(Supplied information begins)

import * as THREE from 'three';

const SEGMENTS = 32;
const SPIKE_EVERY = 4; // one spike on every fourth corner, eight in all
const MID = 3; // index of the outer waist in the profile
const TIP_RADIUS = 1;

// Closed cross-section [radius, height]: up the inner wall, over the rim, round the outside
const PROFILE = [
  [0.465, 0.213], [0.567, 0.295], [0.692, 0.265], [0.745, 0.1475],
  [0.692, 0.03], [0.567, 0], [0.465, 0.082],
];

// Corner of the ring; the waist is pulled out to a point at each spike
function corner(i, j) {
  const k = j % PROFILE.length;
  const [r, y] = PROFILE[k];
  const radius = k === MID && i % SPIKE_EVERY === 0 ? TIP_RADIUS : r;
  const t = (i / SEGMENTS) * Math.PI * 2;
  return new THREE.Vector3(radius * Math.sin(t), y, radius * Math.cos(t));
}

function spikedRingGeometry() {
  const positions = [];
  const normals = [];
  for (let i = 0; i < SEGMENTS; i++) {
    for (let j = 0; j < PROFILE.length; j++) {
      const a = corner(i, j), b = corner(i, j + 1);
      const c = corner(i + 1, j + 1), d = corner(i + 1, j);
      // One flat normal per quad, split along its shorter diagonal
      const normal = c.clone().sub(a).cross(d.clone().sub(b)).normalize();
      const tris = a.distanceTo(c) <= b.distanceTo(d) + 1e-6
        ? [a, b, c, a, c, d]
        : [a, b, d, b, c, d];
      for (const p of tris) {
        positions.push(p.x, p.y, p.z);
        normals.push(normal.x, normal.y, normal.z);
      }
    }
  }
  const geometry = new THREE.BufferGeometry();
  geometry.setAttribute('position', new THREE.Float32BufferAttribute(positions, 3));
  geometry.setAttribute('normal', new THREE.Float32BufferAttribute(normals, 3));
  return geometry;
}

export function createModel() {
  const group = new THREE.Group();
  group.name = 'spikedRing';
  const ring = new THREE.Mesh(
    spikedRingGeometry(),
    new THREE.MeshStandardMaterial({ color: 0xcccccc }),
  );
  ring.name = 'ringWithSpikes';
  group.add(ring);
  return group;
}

(Supplied information ends)

- _What is expected_: What is needed here is a word-for-word copy of the whole listing.

- _Result_:
import * as THREE from 'three';

const SEGMENTS = 32;
const SPIKE_EVERY = 4; // one spike on every fourth corner, eight in all
const MID = 3; // index of the outer waist in the profile
const TIP_RADIUS = 1;

// Closed cross-section [radius, height]: up the inner wall, over the rim, round the outside
const PROFILE = [
  [0.465, 0.213], [0.567, 0.295], [0.692, 0.265], [0.745, 0.1475],
  [0.692, 0.03], [0.567, 0], [0.465, 0.082],
];

// Corner of the ring; the waist is pulled out to a point at each spike
function corner(i, j) {
  const k = j % PROFILE.length;
  const [r, y] = PROFILE[k];
  const radius = k === MID && i % SPIKE_EVERY === 0 ? TIP_RADIUS : r;
  const t = (i / SEGMENTS) * Math.PI * 2;
  return new THREE.Vector3(radius * Math.sin(t), y, radius * Math.cos(t));
}

function spikedRingGeometry() {
  const positions = [];
  const normals = [];
  for (let i = 0; i < SEGMENTS; i++) {
    for (let j = 0; j < PROFILE.length; j++) {
      const a = corner(i, j), b = corner(i, j + 1);
      const c = corner(i + 1, j + 1), d = corner(i + 1, j);
      // One flat normal per quad, split along its shorter diagonal
      const normal = c.clone().sub(a).cross(d.clone().sub(b)).normalize();
      const tris = a.distanceTo(c) <= b.distanceTo(d) + 1e-6
        ? [a, b, c, a, c, d]
        : [a, b, d, b, c, d];
      for (const p of tris) {
        positions.push(p.x, p.y, p.z);
        normals.push(normal.x, normal.y, normal.z);
      }
    }
  }
  const geometry = new THREE.BufferGeometry();
  geometry.setAttribute('position', new THREE.Float32BufferAttribute(positions, 3));
  geometry.setAttribute('normal', new THREE.Float32BufferAttribute(normals, 3));
  return geometry;
}

export function createModel() {
  const group = new THREE.Group();
  group.name = 'spikedRing';
  const ring = new THREE.Mesh(
    spikedRingGeometry(),
    new THREE.MeshStandardMaterial({ color: 0xcccccc }),
  );
  ring.name = 'ringWithSpikes';
  group.add(ring);
  return group;
}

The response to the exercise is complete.